Defense Cybersecurity – Demand for Internal Skillsets Challenges Market Opportunities

Published: October 23, 2013


In keeping with October being National Cybersecurity Awareness Month we have been looking at the various trends and drivers in this market segment with a view to releasing a new market forecast in the coming weeks. In an industry impacted by the yearly delays and uncertainties of federal budgets causing disruptions and reductions in many technology programs, cybersecurity has been one area where agencies and contractors see growth opportunities, due to increased threats and growing dependence on technology.

The Department of Defense is front and center in this segment, spending billions of dollars to protect its systems and data. The need for improved security is certainly there, especially in an age where electronic or cyber-warfare continues to grow in prominence. So as I listen to those inside and outside government agencies about their cybersecurity challenges and needs and I consider what impacts growth prospects within the defense cyber- market, I am sensitive to aspects of this market that impact contractor addressability – the portion of the market that is addressable by contractors.
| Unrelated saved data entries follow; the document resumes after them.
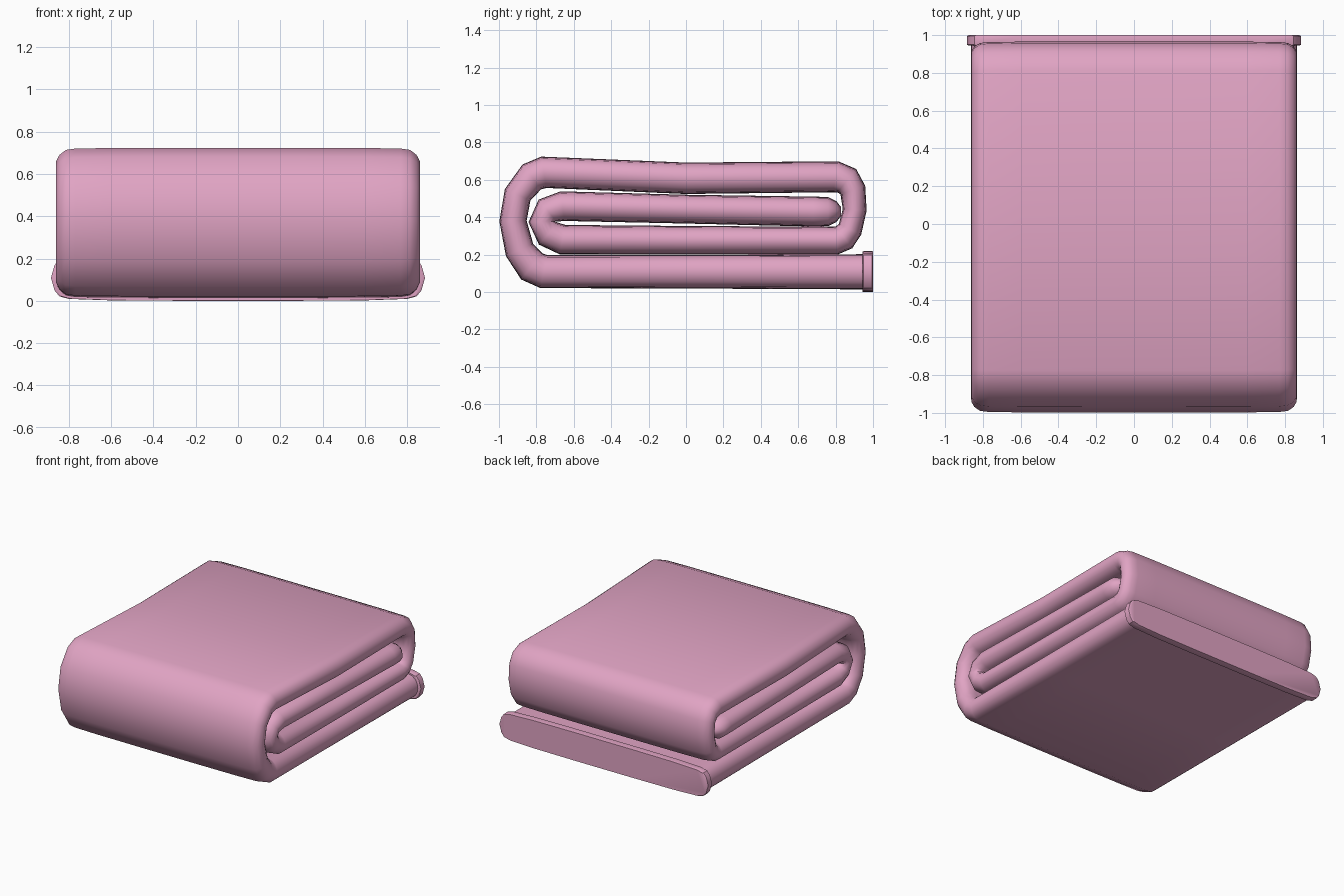
import bpy
import bmesh
from mathutils import Vector

cube = bpy.data.objects.get("Cube")
if cube:
    bpy.data.objects.remove(cube, do_unlink=True)

pink = bpy.data.materials.new("soft pink")
pink.use_nodes = True
color = (0.75, 0.37, 0.55, 1)
pink.diffuse_color = color
pink.node_tree.nodes["Principled BSDF"].inputs["Base Color"].default_value = color


def loft(name, rings, angle):
    """Skin a list of closed rings and cap both ends."""
    bm = bmesh.new()
    loops = [[bm.verts.new(p) for p in ring] for ring in rings]
    n = len(loops[0])
    for a, b in zip(loops, loops[1:]):
        for i in range(n):
            j = (i + 1) % n
            bm.faces.new((a[i], a[j], b[j], b[i]))
    bm.faces.new(loops[0])
    bm.faces.new(loops[-1])
    bmesh.ops.recalc_face_normals(bm, faces=bm.faces)
    mesh = bpy.data.meshes.new(name)
    bm.to_mesh(mesh)
    bm.free()
    mesh.materials.append(pink)
    obj = bpy.data.objects.new(name, mesh)
    bpy.context.collection.objects.link(obj)
    bpy.ops.object.select_all(action="DESELECT")
    obj.select_set(True)
    bpy.context.view_layer.objects.active = obj
    bpy.ops.object.shade_smooth_by_angle(angle=angle)
    return obj


def mirrored(quarter):
    """Complete a quarter outline (top centre to side tip) into a closed ring."""
    right = quarter + [(x, -t) for x, t in reversed(quarter[:-1])]
    return right + [(-x, t) for x, t in reversed(right)]


# Cloth section: half width against fraction of half thickness
section = mirrored([(0.25, 1.0), (0.6, 0.99), (0.77, 0.96), (0.815, 0.88),
                    (0.845, 0.6), (0.86, 0.25), (0.862, 0)])

# Folded centre line: y, z, half thickness
path = [
    (0.96, 0.108, 0.094), (0.1, 0.108, 0.09), (-0.76, 0.109, 0.09),   # bottom layer
    (-0.825, 0.137, 0.09), (-0.89, 0.225, 0.08), (-0.925, 0.38, 0.073),
    (-0.90, 0.52, 0.075), (-0.825, 0.615, 0.083), (-0.76, 0.64, 0.085),
    (0, 0.608, 0.084), (0.8, 0.616, 0.084),                           # top layer
    (0.86, 0.595, 0.08), (0.892, 0.545, 0.07), (0.902, 0.44, 0.064),
    (0.877, 0.335, 0.066), (0.845, 0.292, 0.073), (0.8, 0.275, 0.075),
    (0, 0.277, 0.076), (-0.66, 0.28, 0.08),                           # lower inner layer
    (-0.735, 0.312, 0.078), (-0.772, 0.375, 0.07), (-0.74, 0.435, 0.076),
    (-0.66, 0.459, 0.08), (0, 0.443, 0.077), (0.68, 0.43, 0.08),      # inner tail
    (0.76, 0.43, 0.078), (0.805, 0.43, 0.055), (0.828, 0.43, 0.025),
]
rings = []
points = [Vector((y, z)) for y, z, h in path]
for i, (y, z, h) in enumerate(path):
    ahead = (points[min(i + 1, len(path) - 1)] - points[i])
    behind = (points[i] - points[max(i - 1, 0)])
    tangent = (ahead.normalized() + behind.normalized()).normalized()
    inset = 1 - 0.04 * max(0, i - len(path) + 3)
    rings.append([(x * inset, y - tangent.y * t * h, z + tangent.x * t * h)
                  for x, t in section])
loft("folded_towel", rings, 1.3)

# Flat hem band on the loose end
hem = mirrored([(0.25, 0.109), (0.6, 0.107), (0.8, 0.1), (0.845, 0.088),
                (0.868, 0.06), (0.885, 0.0)])
hem_rings = [[(x * s, y, 0.109 + t * s) for x, t in hem]
             for y, s in ((0.945, 0.99), (0.95, 1), (0.995, 1), (1.0, 0.99))]
loft("hem_band", hem_rings, 0.6)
Workforce issues continue to be a challenge. The need for a growing and well-skilled cyber-workforce is a common theme with both industry and agencies, which means they are competing for talent. The one possible exception to this is the uniformed services that are building a cyber-workforce among their active duty personnel. While the Pentagon has its challenges with building and sustaining their IT security and cyber-warrior workforce (not everyone makes it a career and personnel often move with promotions) that doesn’t simply mean that contractors dominate this area. The fact remains that the majority of those in the DoD performing information security functions are in uniform or are government employees. And the stated goal of each component within CYBERCOM is working to build its internal uniformed and government-internal cyber-workforce.  Even though the Pentagon spends upwards of $10+ billion on cybersecurity – and the vast majority of it is for people to do the work of security – the personnel make-up translates into nowhere near that in contractor addressability.

Another hot topic is the area of cyber-warfare and offensive cyber-capabilities and weapons. Since much of what is currently called cybersecurity has its roots in traditional areas like identity and access management, information assurance and others, the whole area of cyber-warfare skills and tools is a bit intriguing and a perceived potential growth area. Yet, it’s my sense that most of this will be people-centric activities, rather than existing software tools, and that most (but not all) of these activities will be done by government personnel rather than contractors, especially in the DoD.  For these kinds of disruptive tools (e.g. malware) to be most successful they need to be built in-house and kept secret until you need to use them, verses using existing tools, much of them available by open-source. I guess I see a limited opportunity for a (reputable) cottage industry for malware.

There is still a big opportunity in defense cybersecurity, but much of it is embedded in ongoing network support programs and traditional information assurance, as many who work in the space already know. But other areas that are not intrinsically cybersecurity-centric, like the move to the JIE, data center consolidation, cloud computing, and mobility, have direct security implications that will drive some demand.